Bob Spink picked up a Maccies in Swansea, Wales, oblivious to the fact it would soon become the most expensive drive-thru order of his life.
Unable to find a free spot at the fast food restaurant, he parked up at a nearby Starbucks, where he and his girlfriend spent 16 minutes tucking into their meals.
It was only later when the 50-year-old received the £100 fine in the post that he realised such penalties 'were a thing'.
Highlighting the 16-minute window he was parked in the bay, the parking charge notice read: "This charge relates to the period of parking specified above, the charge having been brought to the attention of the driver by clear signage in and around the Site at the time of parking."
The letter he received told him that if he paid the fine within 14 days it would be reduced to £60 ($74), so he paid it to avoid the bigger charge.
Bob, from Bath, said: "We had only bought a £12 order from McDonald's and the car park was entirely full so we parked in Starbucks to eat, as there was plenty of space.
"It just feels like legalised theft, I haven't done anything wrong legally.
"I was baffled by it, we have just moved here and it's something you can't ignore as it only gets worse and increases the fee."
Bob subsequently posted the fine on social media, and other motorists said they had been burnt by the same thing.
"I shared it in the hope of making people aware and steer clear of the chain," Bob explained.
"We hadn't even left the car, the premise of a car park is to invite people in and it just feels like a con and I don't understand what they are trying to achieve and it doesn't look great for the chain to use a parking enforcement with such tactics."

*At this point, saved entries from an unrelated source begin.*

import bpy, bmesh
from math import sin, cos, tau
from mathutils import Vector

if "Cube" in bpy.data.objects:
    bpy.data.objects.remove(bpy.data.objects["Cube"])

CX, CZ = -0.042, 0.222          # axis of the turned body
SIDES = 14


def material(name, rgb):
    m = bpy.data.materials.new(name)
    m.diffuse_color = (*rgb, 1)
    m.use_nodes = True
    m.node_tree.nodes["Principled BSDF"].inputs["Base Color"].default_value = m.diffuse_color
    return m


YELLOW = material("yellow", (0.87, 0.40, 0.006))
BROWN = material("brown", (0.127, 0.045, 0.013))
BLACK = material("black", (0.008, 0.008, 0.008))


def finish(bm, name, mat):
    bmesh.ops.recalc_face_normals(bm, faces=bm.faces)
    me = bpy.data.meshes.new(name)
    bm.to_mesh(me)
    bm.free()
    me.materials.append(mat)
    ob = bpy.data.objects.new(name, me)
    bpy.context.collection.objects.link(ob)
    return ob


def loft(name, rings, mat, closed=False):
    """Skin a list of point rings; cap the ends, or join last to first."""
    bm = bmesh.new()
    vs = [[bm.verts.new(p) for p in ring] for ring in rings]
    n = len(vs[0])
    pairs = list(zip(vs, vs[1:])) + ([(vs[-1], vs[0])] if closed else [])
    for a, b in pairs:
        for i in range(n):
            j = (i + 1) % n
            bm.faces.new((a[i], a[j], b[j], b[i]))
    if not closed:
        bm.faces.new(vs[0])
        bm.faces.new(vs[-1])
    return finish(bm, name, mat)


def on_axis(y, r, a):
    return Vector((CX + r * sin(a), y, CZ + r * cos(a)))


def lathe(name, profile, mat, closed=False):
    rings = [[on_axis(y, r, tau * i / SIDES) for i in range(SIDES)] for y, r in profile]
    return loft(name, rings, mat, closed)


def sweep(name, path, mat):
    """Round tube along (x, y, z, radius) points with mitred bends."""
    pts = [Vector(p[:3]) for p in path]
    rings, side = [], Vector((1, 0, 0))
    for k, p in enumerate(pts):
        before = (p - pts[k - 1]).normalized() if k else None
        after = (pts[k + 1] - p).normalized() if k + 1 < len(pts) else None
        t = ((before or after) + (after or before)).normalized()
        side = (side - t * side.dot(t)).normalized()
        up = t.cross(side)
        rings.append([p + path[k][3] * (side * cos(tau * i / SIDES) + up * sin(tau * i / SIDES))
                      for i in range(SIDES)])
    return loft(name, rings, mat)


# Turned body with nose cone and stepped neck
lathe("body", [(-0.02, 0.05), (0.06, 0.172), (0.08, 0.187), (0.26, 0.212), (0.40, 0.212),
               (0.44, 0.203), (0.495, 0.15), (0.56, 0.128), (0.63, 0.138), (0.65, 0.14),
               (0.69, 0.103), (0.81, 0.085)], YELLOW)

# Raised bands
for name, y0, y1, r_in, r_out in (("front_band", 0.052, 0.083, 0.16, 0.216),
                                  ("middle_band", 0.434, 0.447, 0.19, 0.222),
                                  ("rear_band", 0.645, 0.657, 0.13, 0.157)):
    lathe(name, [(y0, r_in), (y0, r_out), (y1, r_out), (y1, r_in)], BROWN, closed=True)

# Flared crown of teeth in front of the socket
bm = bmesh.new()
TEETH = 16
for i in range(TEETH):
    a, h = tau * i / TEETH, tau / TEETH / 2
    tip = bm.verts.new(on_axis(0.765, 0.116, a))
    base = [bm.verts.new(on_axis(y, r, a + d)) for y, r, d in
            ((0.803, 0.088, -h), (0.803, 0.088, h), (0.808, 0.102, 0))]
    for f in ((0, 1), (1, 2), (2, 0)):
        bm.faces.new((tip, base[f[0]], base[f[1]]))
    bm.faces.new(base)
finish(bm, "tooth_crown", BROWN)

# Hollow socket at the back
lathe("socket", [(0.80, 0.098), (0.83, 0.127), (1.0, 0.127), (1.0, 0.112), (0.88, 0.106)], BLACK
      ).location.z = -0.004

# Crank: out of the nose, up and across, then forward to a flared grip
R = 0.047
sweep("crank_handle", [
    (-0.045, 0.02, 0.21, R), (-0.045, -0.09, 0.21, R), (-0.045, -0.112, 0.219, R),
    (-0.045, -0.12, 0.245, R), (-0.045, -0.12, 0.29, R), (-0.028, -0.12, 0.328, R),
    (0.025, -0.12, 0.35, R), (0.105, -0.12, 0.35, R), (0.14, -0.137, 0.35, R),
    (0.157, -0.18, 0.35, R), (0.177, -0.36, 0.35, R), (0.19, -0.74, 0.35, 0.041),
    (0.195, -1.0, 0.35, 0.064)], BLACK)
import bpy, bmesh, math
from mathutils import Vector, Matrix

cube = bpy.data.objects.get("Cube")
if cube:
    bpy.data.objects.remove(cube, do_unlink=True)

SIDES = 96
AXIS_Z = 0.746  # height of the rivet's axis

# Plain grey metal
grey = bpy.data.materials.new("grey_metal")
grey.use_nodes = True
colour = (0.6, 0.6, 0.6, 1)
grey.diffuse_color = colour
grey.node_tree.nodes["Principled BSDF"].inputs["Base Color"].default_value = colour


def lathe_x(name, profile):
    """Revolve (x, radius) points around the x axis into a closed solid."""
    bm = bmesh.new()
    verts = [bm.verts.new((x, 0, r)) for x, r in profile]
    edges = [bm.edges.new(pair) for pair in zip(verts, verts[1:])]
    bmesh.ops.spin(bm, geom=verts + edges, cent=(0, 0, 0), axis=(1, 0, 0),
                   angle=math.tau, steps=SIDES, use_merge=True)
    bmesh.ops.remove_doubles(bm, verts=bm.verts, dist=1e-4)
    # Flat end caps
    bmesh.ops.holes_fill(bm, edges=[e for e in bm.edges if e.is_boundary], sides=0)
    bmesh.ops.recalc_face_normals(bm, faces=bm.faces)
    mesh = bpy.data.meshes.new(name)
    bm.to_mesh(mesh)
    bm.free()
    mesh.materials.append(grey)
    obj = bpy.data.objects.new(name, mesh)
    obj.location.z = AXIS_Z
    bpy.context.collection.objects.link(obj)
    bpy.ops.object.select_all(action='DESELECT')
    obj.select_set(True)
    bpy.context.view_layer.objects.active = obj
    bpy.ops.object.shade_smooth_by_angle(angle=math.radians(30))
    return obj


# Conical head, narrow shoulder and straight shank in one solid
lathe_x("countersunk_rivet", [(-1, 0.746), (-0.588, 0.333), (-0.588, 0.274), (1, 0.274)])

Starbucks said the parking offence notice was the responsibility of National Parking Enforcement Ltd, but declined to comment further.
LADbible has contacted National Parking Enforcement Ltd for comment.